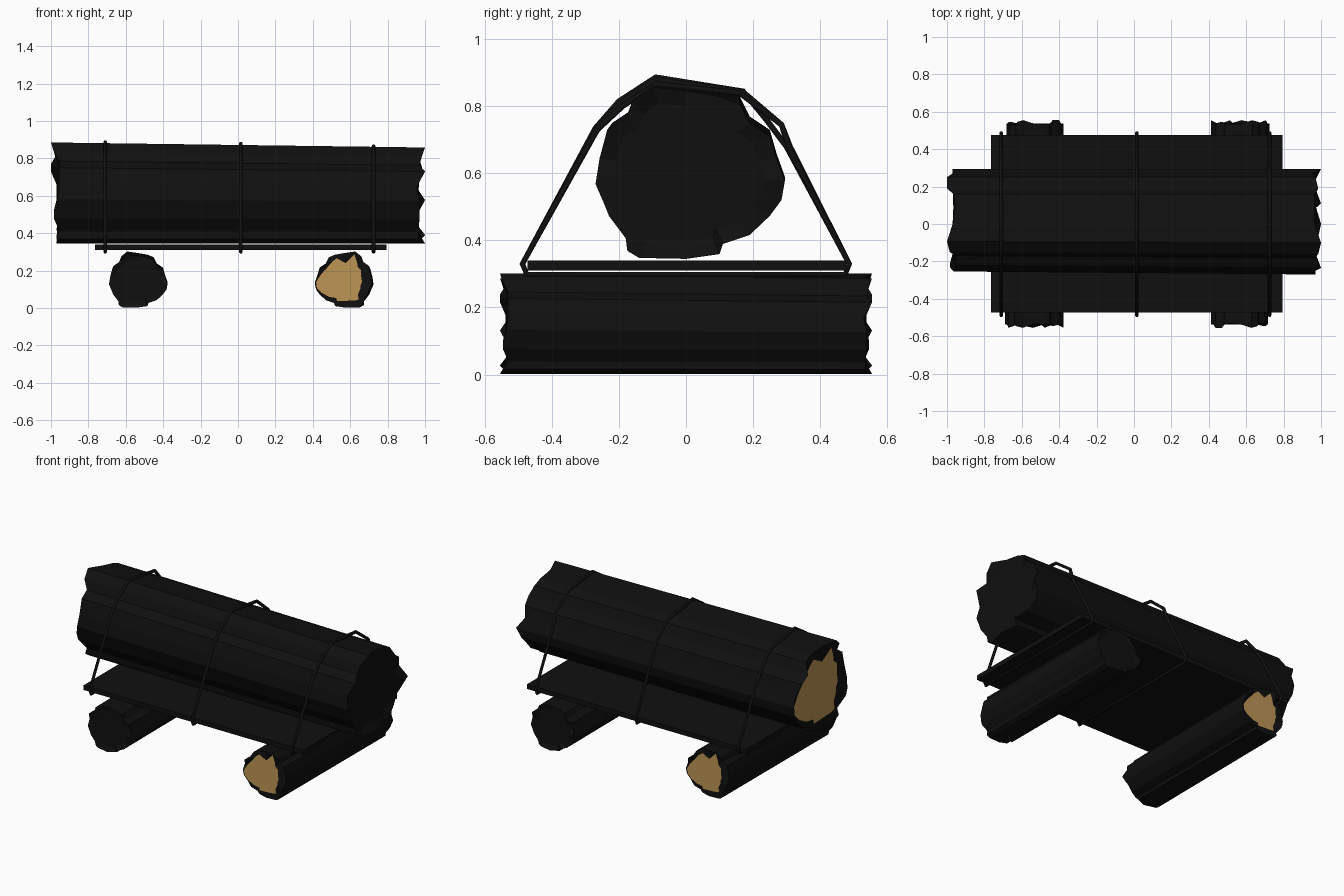
import bpy, bmesh, math, random
from mathutils import Vector

if "Cube" in bpy.data.objects:
    bpy.data.objects.remove(bpy.data.objects["Cube"])

random.seed(4)


def material(name, rgb):
    m = bpy.data.materials.new(name)
    m.diffuse_color = (*rgb, 1)
    m.use_nodes = True
    m.node_tree.nodes["Principled BSDF"].inputs["Base Color"].default_value = m.diffuse_color
    return m


BARK = material("dark_bark", (0.005, 0.005, 0.005))
WOOD = material("cut_wood", (0.51, 0.30, 0.09))


def add_object(name, mesh, loc=(0, 0, 0), turn=0, scale=1):
    ob = bpy.data.objects.new(name, mesh)
    ob.location = loc
    ob.rotation_euler.z = turn
    ob.scale = (scale,) * 3
    bpy.context.collection.objects.link(ob)
    return ob


# Log cross-section (y, z) measured from its middle, clockwise from the bottom
CENTRE_Z = 0.615
PROFILE = [(-.14, .348), (-.175, .37), (-.18, .41), (-.23, .48), (-.245, .52),
           (-.27, .58), (-.258, .66), (-.235, .75), (-.18, .785), (-.16, .84),
           (-.10, .885), (.0, .872), (.10, .855), (.16, .83), (.19, .77),
           (.25, .73), (.27, .66), (.295, .59), (.285, .53), (.25, .48),
           (.19, .42), (.11, .392), (.10, .36), (.0, .345)]
# How far the bare wood reaches toward the rim at each profile point
REACH = [.75, .78, .7, .66, .62, .63, .62, .68, .7, .74, .9, .62, .85, .8, .86,
         .8, .9, .96, .97, .93, .85, .8, .82, .76]


def log_mesh():
    bm = bmesh.new()
    n = len(PROFILE)
    rims, inners = [], []
    for side in (-1, 1):
        rim, inner = [], []
        for (y, z), k in zip(PROFILE, REACH):
            z -= CENTRE_Z
            if side > 0:                     # slight taper toward +x
                z = (z + .27) * .95 - .27
            elif y < 0:
                y *= .94
            x = side * random.choice((.955, .965, .97, .985, 1.0))
            rim.append(bm.verts.new((x, y, z)))
            k = k if side < 0 else .8
            inner.append(bm.verts.new((side * .966, y * k, z * k)))
        rims.append(rim)
        inners.append(inner)
    for i in range(n):
        j = (i + 1) % n
        bm.faces.new((rims[0][i], rims[0][j], rims[1][j], rims[1][i]))
        for rim, inner in zip(rims, inners):
            bm.faces.new((rim[i], rim[j], inner[j], inner[i]))
    cut = bm.faces.new(inners[0])
    cut.material_index = 1
    bm.faces.new(inners[1])
    bmesh.ops.recalc_face_normals(bm, faces=bm.faces)
    bmesh.ops.triangulate(bm, faces=[f for f in bm.faces if len(f.verts) > 4])
    me = bpy.data.meshes.new("log")
    bm.to_mesh(me)
    bm.free()
    me.materials.append(BARK)
    me.materials.append(WOOD)
    return me


# Large log on top, two smaller copies as cross supports
log = log_mesh()
add_object("main_log", log, (0, 0, CENTRE_Z))
add_object("right_support_log", log, (.575, 0, .152), math.pi / 2, .555)
add_object("left_support_log", log, (-.54, 0, .152), -math.pi / 2, .555)

# Flat platform between them
bm = bmesh.new()
bmesh.ops.create_cube(bm, size=1)
bmesh.ops.scale(bm, vec=(1.56, .95, .03), verts=bm.verts)
plate = bpy.data.meshes.new("platform")
bm.to_mesh(plate)
bm.free()
plate.materials.append(BARK)
add_object("platform", plate, (.015, .002, .325))


# Ropes looped over the log and under the platform
def rope(name, x, path):
    cu = bpy.data.curves.new(name, 'CURVE')
    cu.dimensions = '3D'
    cu.bevel_depth = .01
    cu.bevel_resolution = 1
    sp = cu.splines.new('POLY')
    sp.points.add(len(path) - 1)
    for p, (y, z) in zip(sp.points, path):
        p.co = (x, y, z, 1)
    sp.use_cyclic_u = True
    tmp = add_object("rope_path", cu)
    bpy.context.view_layer.update()
    deps = bpy.context.evaluated_depsgraph_get()
    me = bpy.data.meshes.new_from_object(tmp.evaluated_get(deps))
    bpy.data.objects.remove(tmp)
    me.materials.clear()
    me.materials.append(BARK)
    add_object(name, me)


LOWER = [(.487, .33), (.475, .299), (-.475, .299), (-.488, .33)]
rope("left_rope", -.71, LOWER + [(-.27, .735), (-.20, .815), (-.09, .887),
                                 (.17, .845), (.24, .76), (.30, .68)])
rope("middle_rope", .015, LOWER + [(-.265, .735), (-.195, .81), (-.09, .88),
                                   (.17, .843), (.285, .745), (.31, .68)])
rope("right_rope", .725, LOWER + [(-.265, .73), (-.19, .8), (-.09, .866),
                                  (.16, .84), (.285, .745), (.31, .67)])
--------------------
### Required work
Without the images, output all the entries exactly as they stand.

### Answer to this task
import bpy, bmesh, math, random
from mathutils import Vector

if "Cube" in bpy.data.objects:
    bpy.data.objects.remove(bpy.data.objects["Cube"])

random.seed(4)


def material(name, rgb):
    m = bpy.data.materials.new(name)
    m.diffuse_color = (*rgb, 1)
    m.use_nodes = True
    m.node_tree.nodes["Principled BSDF"].inputs["Base Color"].default_value = m.diffuse_color
    return m


BARK = material("dark_bark", (0.005, 0.005, 0.005))
WOOD = material("cut_wood", (0.51, 0.30, 0.09))


def add_object(name, mesh, loc=(0, 0, 0), turn=0, scale=1):
    ob = bpy.data.objects.new(name, mesh)
    ob.location = loc
    ob.rotation_euler.z = turn
    ob.scale = (scale,) * 3
    bpy.context.collection.objects.link(ob)
    return ob


# Log cross-section (y, z) measured from its middle, clockwise from the bottom
CENTRE_Z = 0.615
PROFILE = [(-.14, .348), (-.175, .37), (-.18, .41), (-.23, .48), (-.245, .52),
           (-.27, .58), (-.258, .66), (-.235, .75), (-.18, .785), (-.16, .84),
           (-.10, .885), (.0, .872), (.10, .855), (.16, .83), (.19, .77),
           (.25, .73), (.27, .66), (.295, .59), (.285, .53), (.25, .48),
           (.19, .42), (.11, .392), (.10, .36), (.0, .345)]
# How far the bare wood reaches toward the rim at each profile point
REACH = [.75, .78, .7, .66, .62, .63, .62, .68, .7, .74, .9, .62, .85, .8, .86,
         .8, .9, .96, .97, .93, .85, .8, .82, .76]


def log_mesh():
    bm = bmesh.new()
    n = len(PROFILE)
    rims, inners = [], []
    for side in (-1, 1):
        rim, inner = [], []
        for (y, z), k in zip(PROFILE, REACH):
            z -= CENTRE_Z
            if side > 0:                     # slight taper toward +x
                z = (z + .27) * .95 - .27
            elif y < 0:
                y *= .94
            x = side * random.choice((.955, .965, .97, .985, 1.0))
            rim.append(bm.verts.new((x, y, z)))
            k = k if side < 0 else .8
            inner.append(bm.verts.new((side * .966, y * k, z * k)))
        rims.append(rim)
        inners.append(inner)
    for i in range(n):
        j = (i + 1) % n
        bm.faces.new((rims[0][i], rims[0][j], rims[1][j], rims[1][i]))
        for rim, inner in zip(rims, inners):
            bm.faces.new((rim[i], rim[j], inner[j], inner[i]))
    cut = bm.faces.new(inners[0])
    cut.material_index = 1
    bm.faces.new(inners[1])
    bmesh.ops.recalc_face_normals(bm, faces=bm.faces)
    bmesh.ops.triangulate(bm, faces=[f for f in bm.faces if len(f.verts) > 4])
    me = bpy.data.meshes.new("log")
    bm.to_mesh(me)
    bm.free()
    me.materials.append(BARK)
    me.materials.append(WOOD)
    return me


# Large log on top, two smaller copies as cross supports
log = log_mesh()
add_object("main_log", log, (0, 0, CENTRE_Z))
add_object("right_support_log", log, (.575, 0, .152), math.pi / 2, .555)
add_object("left_support_log", log, (-.54, 0, .152), -math.pi / 2, .555)

# Flat platform between them
bm = bmesh.new()
bmesh.ops.create_cube(bm, size=1)
bmesh.ops.scale(bm, vec=(1.56, .95, .03), verts=bm.verts)
plate = bpy.data.meshes.new("platform")
bm.to_mesh(plate)
bm.free()
plate.materials.append(BARK)
add_object("platform", plate, (.015, .002, .325))


# Ropes looped over the log and under the platform
def rope(name, x, path):
    cu = bpy.data.curves.new(name, 'CURVE')
    cu.dimensions = '3D'
    cu.bevel_depth = .01
    cu.bevel_resolution = 1
    sp = cu.splines.new('POLY')
    sp.points.add(len(path) - 1)
    for p, (y, z) in zip(sp.points, path):
        p.co = (x, y, z, 1)
    sp.use_cyclic_u = True
    tmp = add_object("rope_path", cu)
    bpy.context.view_layer.update()
    deps = bpy.context.evaluated_depsgraph_get()
    me = bpy.data.meshes.new_from_object(tmp.evaluated_get(deps))
    bpy.data.objects.remove(tmp)
    me.materials.clear()
    me.materials.append(BARK)
    add_object(name, me)


LOWER = [(.487, .33), (.475, .299), (-.475, .299), (-.488, .33)]
rope("left_rope", -.71, LOWER + [(-.27, .735), (-.20, .815), (-.09, .887),
                                 (.17, .845), (.24, .76), (.30, .68)])
rope("middle_rope", .015, LOWER + [(-.265, .735), (-.195, .81), (-.09, .88),
                                   (.17, .843), (.285, .745), (.31, .68)])
rope("right_rope", .725, LOWER + [(-.265, .73), (-.19, .8), (-.09, .866),
                                  (.16, .84), (.285, .745), (.31, .67)])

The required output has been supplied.